Records drawn from a dataset:

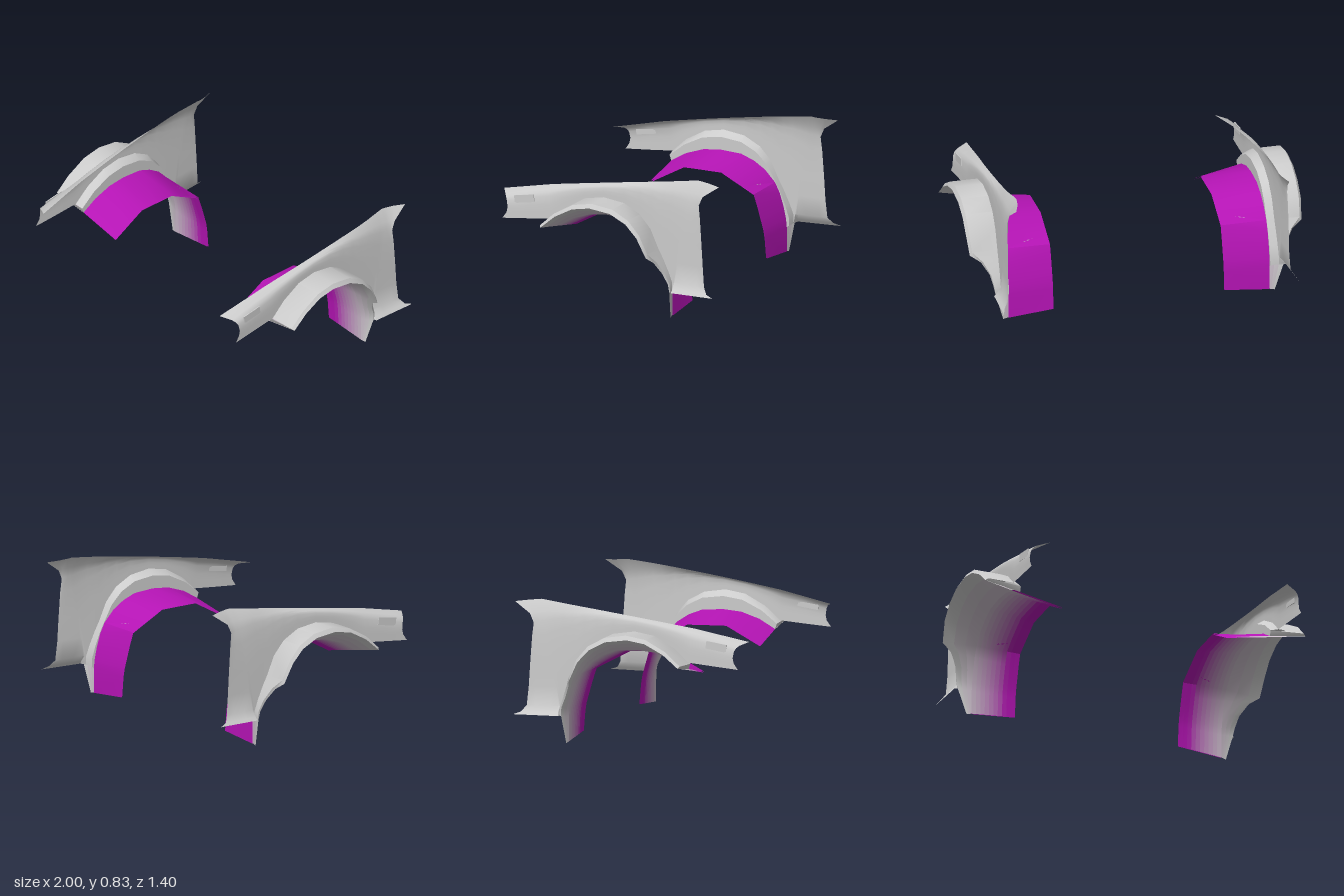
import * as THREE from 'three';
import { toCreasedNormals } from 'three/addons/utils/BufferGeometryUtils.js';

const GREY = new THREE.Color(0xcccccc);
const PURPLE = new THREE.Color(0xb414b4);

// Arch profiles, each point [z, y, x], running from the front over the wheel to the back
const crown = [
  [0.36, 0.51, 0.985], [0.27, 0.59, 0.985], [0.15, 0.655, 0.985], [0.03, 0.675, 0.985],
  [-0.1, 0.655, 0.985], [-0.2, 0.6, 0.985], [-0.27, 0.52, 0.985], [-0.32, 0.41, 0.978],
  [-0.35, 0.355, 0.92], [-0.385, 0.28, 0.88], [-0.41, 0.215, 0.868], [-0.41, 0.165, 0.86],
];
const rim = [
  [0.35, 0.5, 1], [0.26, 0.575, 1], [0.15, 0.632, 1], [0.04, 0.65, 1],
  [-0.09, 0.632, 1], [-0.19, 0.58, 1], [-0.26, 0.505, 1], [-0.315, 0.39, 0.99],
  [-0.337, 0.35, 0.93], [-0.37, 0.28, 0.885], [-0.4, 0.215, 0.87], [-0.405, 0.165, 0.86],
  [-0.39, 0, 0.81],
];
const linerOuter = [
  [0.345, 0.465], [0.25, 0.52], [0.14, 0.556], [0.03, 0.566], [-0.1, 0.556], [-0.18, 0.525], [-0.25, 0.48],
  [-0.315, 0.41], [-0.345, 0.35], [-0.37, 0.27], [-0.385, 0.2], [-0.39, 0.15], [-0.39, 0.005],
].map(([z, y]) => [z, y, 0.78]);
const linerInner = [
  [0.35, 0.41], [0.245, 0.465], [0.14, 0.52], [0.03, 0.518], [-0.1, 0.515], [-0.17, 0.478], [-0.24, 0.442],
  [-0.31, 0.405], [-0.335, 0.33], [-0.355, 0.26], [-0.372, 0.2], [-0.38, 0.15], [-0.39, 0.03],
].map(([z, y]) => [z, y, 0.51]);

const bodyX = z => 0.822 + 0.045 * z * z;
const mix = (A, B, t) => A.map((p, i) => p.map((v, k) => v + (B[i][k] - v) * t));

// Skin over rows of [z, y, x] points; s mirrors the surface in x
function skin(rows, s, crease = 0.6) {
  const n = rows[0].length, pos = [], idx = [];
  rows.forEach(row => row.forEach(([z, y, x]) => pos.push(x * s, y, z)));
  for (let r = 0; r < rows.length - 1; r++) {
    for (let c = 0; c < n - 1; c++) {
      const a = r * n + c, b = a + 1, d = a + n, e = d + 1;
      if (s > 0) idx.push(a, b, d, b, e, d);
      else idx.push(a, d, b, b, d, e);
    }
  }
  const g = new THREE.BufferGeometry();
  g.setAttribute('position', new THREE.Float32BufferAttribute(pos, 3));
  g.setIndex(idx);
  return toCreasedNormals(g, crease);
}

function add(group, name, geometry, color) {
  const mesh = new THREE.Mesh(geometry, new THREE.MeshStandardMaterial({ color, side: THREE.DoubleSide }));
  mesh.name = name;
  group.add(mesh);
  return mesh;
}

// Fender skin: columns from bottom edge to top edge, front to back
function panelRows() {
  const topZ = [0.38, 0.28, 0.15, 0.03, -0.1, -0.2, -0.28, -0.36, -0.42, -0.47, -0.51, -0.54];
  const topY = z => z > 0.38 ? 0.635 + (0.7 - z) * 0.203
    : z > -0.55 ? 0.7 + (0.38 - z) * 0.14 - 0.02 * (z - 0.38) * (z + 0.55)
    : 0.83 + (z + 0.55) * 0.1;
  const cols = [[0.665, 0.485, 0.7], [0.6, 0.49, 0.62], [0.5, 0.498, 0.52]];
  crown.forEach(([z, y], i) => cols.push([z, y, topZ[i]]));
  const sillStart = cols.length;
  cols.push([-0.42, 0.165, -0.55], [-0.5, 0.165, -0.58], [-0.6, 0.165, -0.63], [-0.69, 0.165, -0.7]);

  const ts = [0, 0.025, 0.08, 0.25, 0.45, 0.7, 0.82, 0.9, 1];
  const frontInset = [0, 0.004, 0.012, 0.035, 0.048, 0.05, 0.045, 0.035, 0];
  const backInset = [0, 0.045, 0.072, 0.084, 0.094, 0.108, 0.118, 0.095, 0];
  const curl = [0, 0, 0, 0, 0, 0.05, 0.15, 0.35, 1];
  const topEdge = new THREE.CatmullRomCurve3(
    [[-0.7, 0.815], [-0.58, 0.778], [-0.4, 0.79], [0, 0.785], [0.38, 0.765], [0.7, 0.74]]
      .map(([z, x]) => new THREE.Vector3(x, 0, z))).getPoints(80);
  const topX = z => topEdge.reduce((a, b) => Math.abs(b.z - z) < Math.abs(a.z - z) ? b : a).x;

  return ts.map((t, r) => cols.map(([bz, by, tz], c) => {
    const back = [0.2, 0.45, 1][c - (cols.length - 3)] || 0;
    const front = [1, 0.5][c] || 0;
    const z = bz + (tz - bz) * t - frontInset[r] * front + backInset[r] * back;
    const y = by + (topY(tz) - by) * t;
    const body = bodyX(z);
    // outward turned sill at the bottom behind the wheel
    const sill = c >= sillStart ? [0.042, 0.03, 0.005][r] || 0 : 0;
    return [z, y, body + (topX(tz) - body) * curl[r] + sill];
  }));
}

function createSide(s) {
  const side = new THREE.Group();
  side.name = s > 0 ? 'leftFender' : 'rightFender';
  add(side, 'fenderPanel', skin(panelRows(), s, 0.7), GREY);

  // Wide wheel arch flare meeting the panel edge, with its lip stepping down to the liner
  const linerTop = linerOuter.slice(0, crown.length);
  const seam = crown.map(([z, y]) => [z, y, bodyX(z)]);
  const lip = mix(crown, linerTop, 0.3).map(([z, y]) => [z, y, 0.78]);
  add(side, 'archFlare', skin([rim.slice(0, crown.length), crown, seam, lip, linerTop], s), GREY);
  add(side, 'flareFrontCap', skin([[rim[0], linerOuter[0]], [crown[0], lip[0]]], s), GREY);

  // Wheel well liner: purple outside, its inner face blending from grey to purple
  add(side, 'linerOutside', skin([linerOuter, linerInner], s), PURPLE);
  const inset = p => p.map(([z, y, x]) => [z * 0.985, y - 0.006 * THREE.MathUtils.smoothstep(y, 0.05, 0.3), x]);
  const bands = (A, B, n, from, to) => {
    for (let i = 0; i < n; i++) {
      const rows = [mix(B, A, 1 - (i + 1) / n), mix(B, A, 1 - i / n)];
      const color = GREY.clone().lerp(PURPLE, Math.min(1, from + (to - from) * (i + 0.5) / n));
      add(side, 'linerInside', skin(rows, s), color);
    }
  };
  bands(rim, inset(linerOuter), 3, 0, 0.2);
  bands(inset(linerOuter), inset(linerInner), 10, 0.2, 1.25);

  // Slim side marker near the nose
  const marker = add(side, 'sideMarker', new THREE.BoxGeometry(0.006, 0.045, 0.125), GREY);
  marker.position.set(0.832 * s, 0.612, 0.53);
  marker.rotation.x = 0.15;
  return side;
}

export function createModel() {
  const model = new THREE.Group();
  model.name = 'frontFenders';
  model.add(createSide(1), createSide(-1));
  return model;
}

The task =
Return the lines of the records that include the string "seam".

Output =
  const seam = crown.map(([z, y]) => [z, y, bodyX(z)]);
  add(side, 'archFlare', skin([rim.slice(0, crown.length), crown, seam, lip, linerTop], s), GREY);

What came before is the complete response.